- The two newcomers both have extensive fixed broadband assets - Tele2 has 431k subscriptions and the other (Ziggo) is a joint venture between cable operators. That potentially points to an "inside-out" strategy at 2.6GHz, plus Tele2 attempting to switch some traffic (data?) away from its MVNO arrangement.
- There are only three incumbents, which means that competition for spectrum in other bands is not as harsh as in other markets. Nevertheless, it seems odd that they only bid for 2x5 and 2x10MHz - although it's not immediately clear how those fit with the spectrum caps under the auction rules. The 5MHz is particularly strange, as it potentially means lower peak and shared rates for devices running in a "hotspot" 2.6GHz band location, rather than a wider macrocell.
- We can pretty much write off any opportunity for mobile WiMAX or TD-LTE in the Netherlands for the forseeable future, given the lack of bids for unpaired TDD spectrum.

One interesting possibility is that the Netherlands' very high fixed broadband penetration might mean that operators are looking to WiFi and femtocells rather than spectrum additions for capacity enhancement. The Dutch are already among the leaders in the deployment of picocells as well - both for public locations and for low-power GSM.

Another questionmark is around LTE. The results of the auction suggest that 2.6GHz (the main likely band for LTE in Europe) is not seen as particularly strategic - which may reflect reticence overally for the technology in Holland. I've suggested before that operators should lean on their vendors (and chipset suppliers) for support of 2.6GHz HSPA, which would seem to fit better with the allocations.

I'll try and catch up with the German, Danish and Indian auctions over the next week or so.

(There is also an ongoing 2.1 / 2.6GHz auction in Denmark)


Anonymous said...

In The Netherlands, the incubators were not allowed to bid on the 20MHz.

John Davies said...

KPN and Vodafone have less spectrum than T-Mobile in the Netherlands following T-Mobile's takeover of Orange, which explains why they were able to get more in the auction. The spectrum is tradable after ~2.5 years, with minimal rollout obligations. It is possible that the other winners therefore have effectively bought an option rather than having serious plans.
They could also use the threat of building a network to lean on the incumbents for lower MVNO pricing.

Sami said...

>it seems odd that they only bid for 2x5 and 2x10MHz
T-Mobile, KPN and Vodafone all got the maximum allowed under the rules. Considering the money they had to spend, I think it makes perfect sense.

> 2.6GHz is not seen as particularly strategic
It is not a question of strategy, if the incumbents have a hard limit on the spectrum they can get.
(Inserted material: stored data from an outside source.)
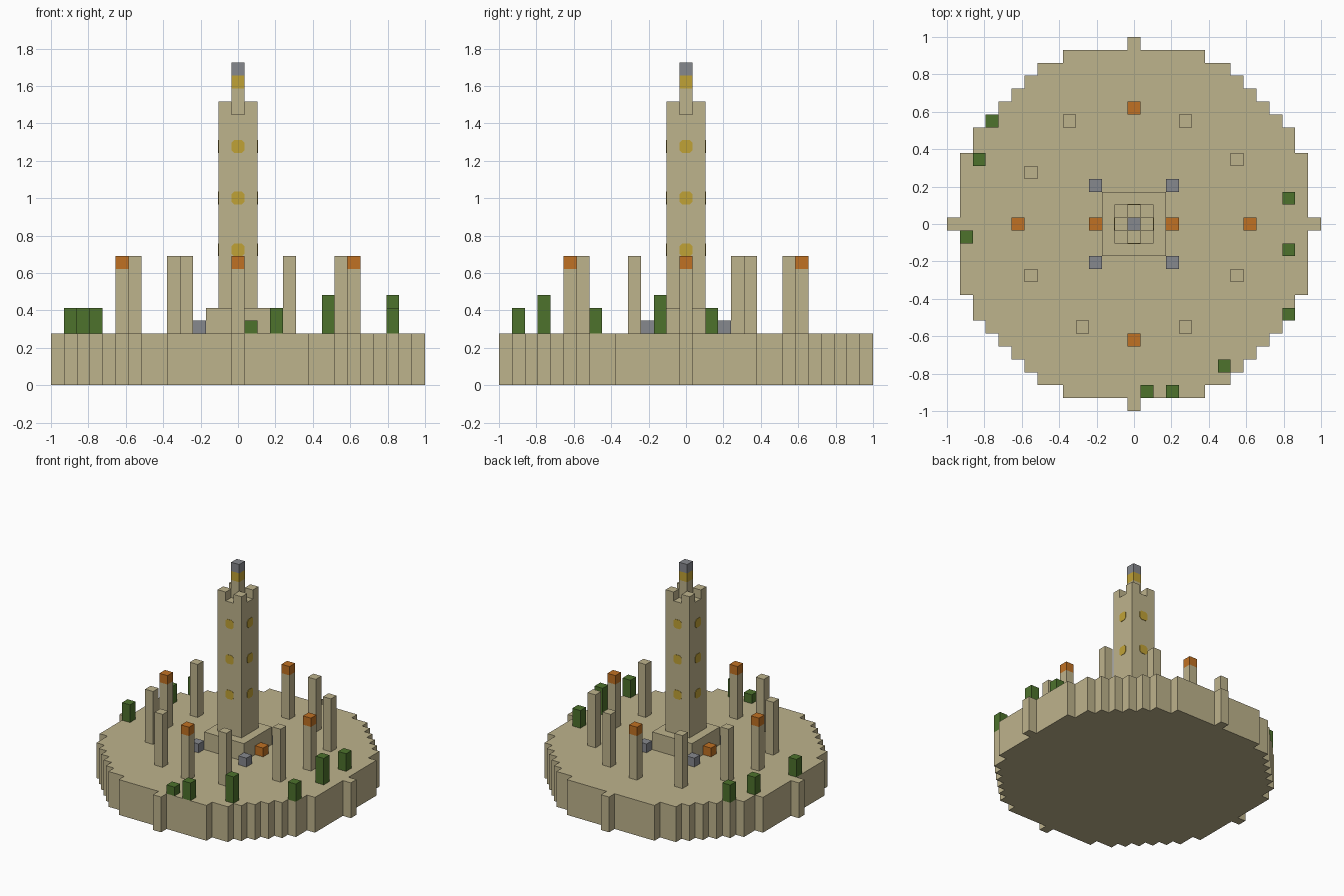
import bpy, bmesh, math
from mathutils import Matrix, Vector

cube = bpy.data.objects.get("Cube")
if cube:
    bpy.data.objects.remove(cube, do_unlink=True)

R = 14                   # island radius in blocks
U = 2 / (2 * R + 1)      # size of one block


def srgb(r, g, b):
    return tuple(((c / 255 + 0.055) / 1.055) ** 2.4 for c in (r, g, b)) + (1,)


def material(name, rgb):
    m = bpy.data.materials.new(name)
    m.use_nodes = True
    m.diffuse_color = srgb(*rgb)
    m.node_tree.nodes["Principled BSDF"].inputs["Base Color"].default_value = m.diffuse_color
    return m


SAND = material("sandstone", (190, 179, 140))
ORANGE = material("flame orange", (192, 113, 35))
GREEN = material("leaf green", (77, 114, 44))
GREY = material("stone grey", (134, 136, 141))
GOLD = material("window gold", (192, 162, 54))


def finish(name, bm, mat):
    bmesh.ops.recalc_face_normals(bm, faces=bm.faces)
    me = bpy.data.meshes.new(name)
    bm.to_mesh(me)
    bm.free()
    me.materials.append(mat)
    ob = bpy.data.objects.new(name, me)
    bpy.context.collection.objects.link(ob)
    return ob


def block(name, x, y, z0, z1, mat, width=1):
    """Square column centred on block (x, y), from layer z0 to layer z1."""
    bm = bmesh.new()
    scale = Matrix.Diagonal((width * U, width * U, (z1 - z0) * U, 1))
    move = Matrix.Translation(Vector((x, y, (z0 + z1) / 2)) * U)
    bmesh.ops.create_cube(bm, size=1, matrix=move @ scale)
    return finish(name, bm, mat)


def prism(name, points, depth, mat):
    """Flat outline in xy extruded along z."""
    bm = bmesh.new()
    face = bm.faces.new([bm.verts.new((x, y, 0)) for x, y in points])
    top = bmesh.ops.extrude_face_region(bm, geom=[face])["geom"]
    verts = [v for v in top if isinstance(v, bmesh.types.BMVert)]
    bmesh.ops.translate(bm, verts=verts, vec=(0, 0, depth))
    return finish(name, bm, mat)


# Stepped round island
right = []
for y in range(-R, R + 1):
    w = (math.isqrt(R * R - y * y) + 0.5) * U
    for p in ((w, (y - 0.5) * U), (w, (y + 0.5) * U)):
        if not right or right[-1] != p:
            right.append(p)
outline = right + [(-x, y) for x, y in reversed(right)]
prism("island", outline, 4 * U, SAND)

# Central tower with corner battlements and a lantern spire
block("tower_plinth", 0, 0, 4, 6, SAND, 5)
block("tower", 0, 0, 6, 21, SAND, 3)
for x in (-1, 1):
    for y in (-1, 1):
        block("battlement", x, y, 21, 22, SAND)
block("spire", 0, 0, 21, 23, SAND)
block("lantern", 0, 0, 23, 24, GOLD)
block("spire_cap", 0, 0, 24, 25, GREY)

# Tower windows: thin plates with clipped corners on all four sides
h, c = U / 2, U / 2 - 0.014
shape = [(h, -c), (h, c), (c, h), (-c, h), (-h, c), (-h, -c), (-c, -h), (c, -h)]
for side in range(4):
    for layer in (10, 14, 18):
        plate = prism("window", shape, 0.003, GOLD)
        turn = Matrix.Rotation(side * math.pi / 2, 4, "Z")
        place = Matrix.Translation((0, -1.5 * U, (layer + 0.5) * U))
        plate.data.transform(turn @ place @ Matrix.Rotation(math.pi / 2, 4, "X"))

# Ring of standing pillars
for x, y in ((8, 5), (4, 8), (-5, 8), (-8, 4), (-8, -4), (-4, -8), (4, -8), (8, -4)):
    block("pillar", x, y, 4, 10, SAND)

# Torch pillars on the four axes
for x, y in ((9, 0), (0, 9), (-9, 0), (0, -9)):
    block("torch_pillar", x, y, 4, 9, SAND)
    block("torch_flame", x, y, 9, 10, ORANGE)

# Stones and embers round the plinth
for x in (-3, 3):
    block("ember", x, 0, 4, 5, ORANGE)
    for y in (-3, 3):
        block("stone", x, y, 4, 5, GREY)

# Shrubs near the rim: position and height in blocks
for x, y, tall in ((-11, 8, 2), (-12, 5, 2), (-13, -1, 2), (12, 2, 2), (12, -2, 3),
                   (12, -7, 2), (7, -11, 3), (1, -13, 1), (3, -13, 2)):
    block("shrub", x, y, 4, 4 + tall, GREEN)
>The outcome has been pretty lacklustre - just €2.6m.
I think the resulting low sum is indication of the cap placed on the incumbents, rather than scepticism on LTE (or WiMAX or HSPA). As long as there is no competition in an auction, there is no need to pay higher price.

>We can pretty much write off any opportunity for mobile WiMAX.
Perhaps, but I'm wondering why in the title you chose to cast doubts on LTE, not WiMAX?

It will be interesting to see your analysis on the German auction.

As before, these opinions are mine, not my employer’s (Nokia).

Dean Bubley said...

Thanks for the comments on this.

OK, I mentioned I knew there were spectrum caps, but I didn't know exactly they fitted with this.

I also recognise the option pricing argument - but it's still fascinating to see that other possible bidders from the cellular community shied away from the potential for something "disruptive".

Clearly there's a supply/demand situation, but it's really telling that in this case, it isn't spectrum price that's the entry barrier for really innovative business models, such as public-sector networks, clever combinations with WiFi, fixed-wireless and so on.

This could also be a reflection that there's quite a bit of fibre in the Netherlands, so less argument for fixed BWA.

Sami - I didn't mention WiMAX in the header as there really isn't much sign of enthusiasm for 2.6GHz WiMAX in Europe anywhere. TD-LTE, however, seems to be "flavour of the month".